### Work request
Skip every picture while you write out the records below, from the first line through the one that contains "bm.to_mesh(mesh)", both ends kept.

### Records for the task
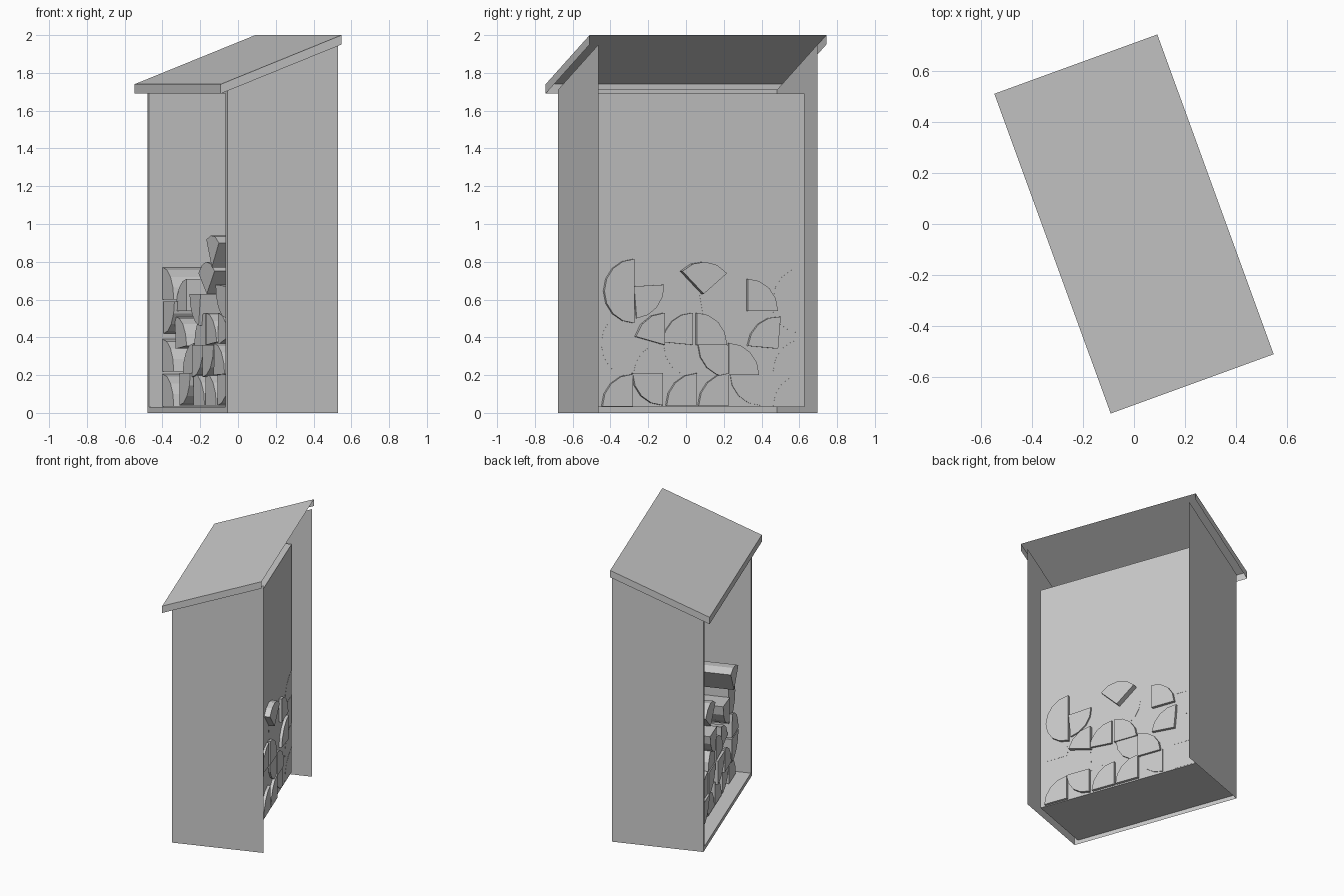
import bpy, bmesh, math
from mathutils import Matrix

if "Cube" in bpy.data.objects:
    bpy.data.objects.remove(bpy.data.objects["Cube"])

# The shelter is built square in local axes, then turned 20 degrees about z
TURN = Matrix.Rotation(math.radians(20), 4, 'Z')
SLOPE = 0.26 / 0.68
W, U0, U1 = 0.617, -0.285, 0.34      # half width, open side, back edge
IN_W, PANEL = 0.593, 0.208           # recess half width and depth plane
Z0, Z1 = 0.03, 1.69                  # recess floor and ceiling


def make(name, verts, faces):
    mesh = bpy.data.meshes.new(name)
    mesh.from_pydata(verts, [], faces)
    bm = bmesh.new()
    bm.from_mesh(mesh)
    bmesh.ops.recalc_face_normals(bm, faces=bm.faces)
    bm.to_mesh(mesh)
    bm.free()
    mesh.transform(TURN)
    obj = bpy.data.objects.new(name, mesh)
    bpy.context.collection.objects.link(obj)
    return obj


def rect(u, w, lo, hi):
    return [(u, -w, lo), (u, w, lo), (u, w, hi), (u, -w, hi)]


def under_roof(u):
    return 1.95 - SLOPE * (U1 - u)


# Shell: side walls, front frame and recess (open at the back)
verts = (rect(U0, W, 0, under_roof(U0)) + rect(U0, IN_W, Z0, Z1)
         + rect(PANEL, IN_W, Z0, Z1) + rect(U1, W, 0, under_roof(U1)))
faces = [(8, 9, 10, 11), (0, 3, 15, 12), (1, 13, 14, 2)]
for i in range(4):
    j = (i + 1) % 4
    faces += [(i, j, 4 + j, 4 + i), (4 + i, 4 + j, 8 + j, 8 + i)]
make("shelter_shell", verts, faces)

# Roof: sloping sheet with rims on three sides
RW = 0.667
top = [(0.34, -RW, 2.0), (-0.34, -RW, 1.74), (-0.34, RW, 1.74), (0.34, RW, 2.0)]
low = [(x, y, z - 0.05) for x, y, z in top]
make("roof", top + low,
     [(0, 1, 2, 3)] + [(i, i + 1, i + 5, i + 4) for i in range(3)])


# Split logs: wedge sections lying front to back
def log(name, y, z, start, sweep, push, r=0.17, length=0.42):
    v = (y - 0.07) / 0.94
    n = max(3, round(sweep / 22.5))
    pts = [] if sweep == 180 else [(v, z)]
    for k in range(n + 1):
        a = math.radians(start + sweep * k / n)
        pts.append((max(-0.59, min(0.59, v + r * math.cos(a))),
                    z + r * math.sin(a)))
    back = PANEL + push
    m = len(pts)
    verts = [(u, p, q) for u in (back - length, back) for p, q in pts]
    faces = [tuple(range(m)), tuple(range(m, 2 * m))]
    faces += [(i, (i + 1) % m, m + (i + 1) % m, m + i) for i in range(m)]
    make(name, verts, faces)


# Corner y, corner z, start angle, sweep, push through the panel
rows = [
    [(-.29, .035, 90, 90, .02), (-.13, .21, 180, 90, .02), (.05, .04, 90, 90, .02),
     (.22, .04, 90, 90, .02), (.39, .21, 180, 90, .005), (.62, .035, 90, 90, .001)],
    [(-.29, .36, 180, 90, .001), (-.12, .2, 93, 85, .001), (.04, .36, 180, 90, .001),
     (.22, .36, 180, 90, .012), (.22, .2, 0, 90, .02), (.62, .22, 90, 90, .001)],
    [(-.29, .37, 95, 85, .001), (-.12, .36, 90, 75, .025), (.03, .36, 90, 85, .015),
     (.05, .36, 0, 90, .02), (.48, .34, 85, 90, .02), (.61, .59, 180, 90, .001)],
    [(-.28, .645, 90, 180, .02), (-.28, .67, -85, 88, .012), (.08, .63, 40, 95, .04),
     (.07, .63, -80, 80, .001), (.32, .54, 0, 90, .02), (.62, .6, 90, 90, .001)],
    [(-.2, .77, 60, 70, -.04)],
]
for r, row in enumerate(rows):
    for c, spec in enumerate(row):
        log(f"log_{r + 1}_{c + 1}", *spec)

### Answer section
import bpy, bmesh, math
from mathutils import Matrix

if "Cube" in bpy.data.objects:
    bpy.data.objects.remove(bpy.data.objects["Cube"])

# The shelter is built square in local axes, then turned 20 degrees about z
TURN = Matrix.Rotation(math.radians(20), 4, 'Z')
SLOPE = 0.26 / 0.68
W, U0, U1 = 0.617, -0.285, 0.34      # half width, open side, back edge
IN_W, PANEL = 0.593, 0.208           # recess half width and depth plane
Z0, Z1 = 0.03, 1.69                  # recess floor and ceiling


def make(name, verts, faces):
    mesh = bpy.data.meshes.new(name)
    mesh.from_pydata(verts, [], faces)
    bm = bmesh.new()
    bm.from_mesh(mesh)
    bmesh.ops.recalc_face_normals(bm, faces=bm.faces)
    bm.to_mesh(mesh)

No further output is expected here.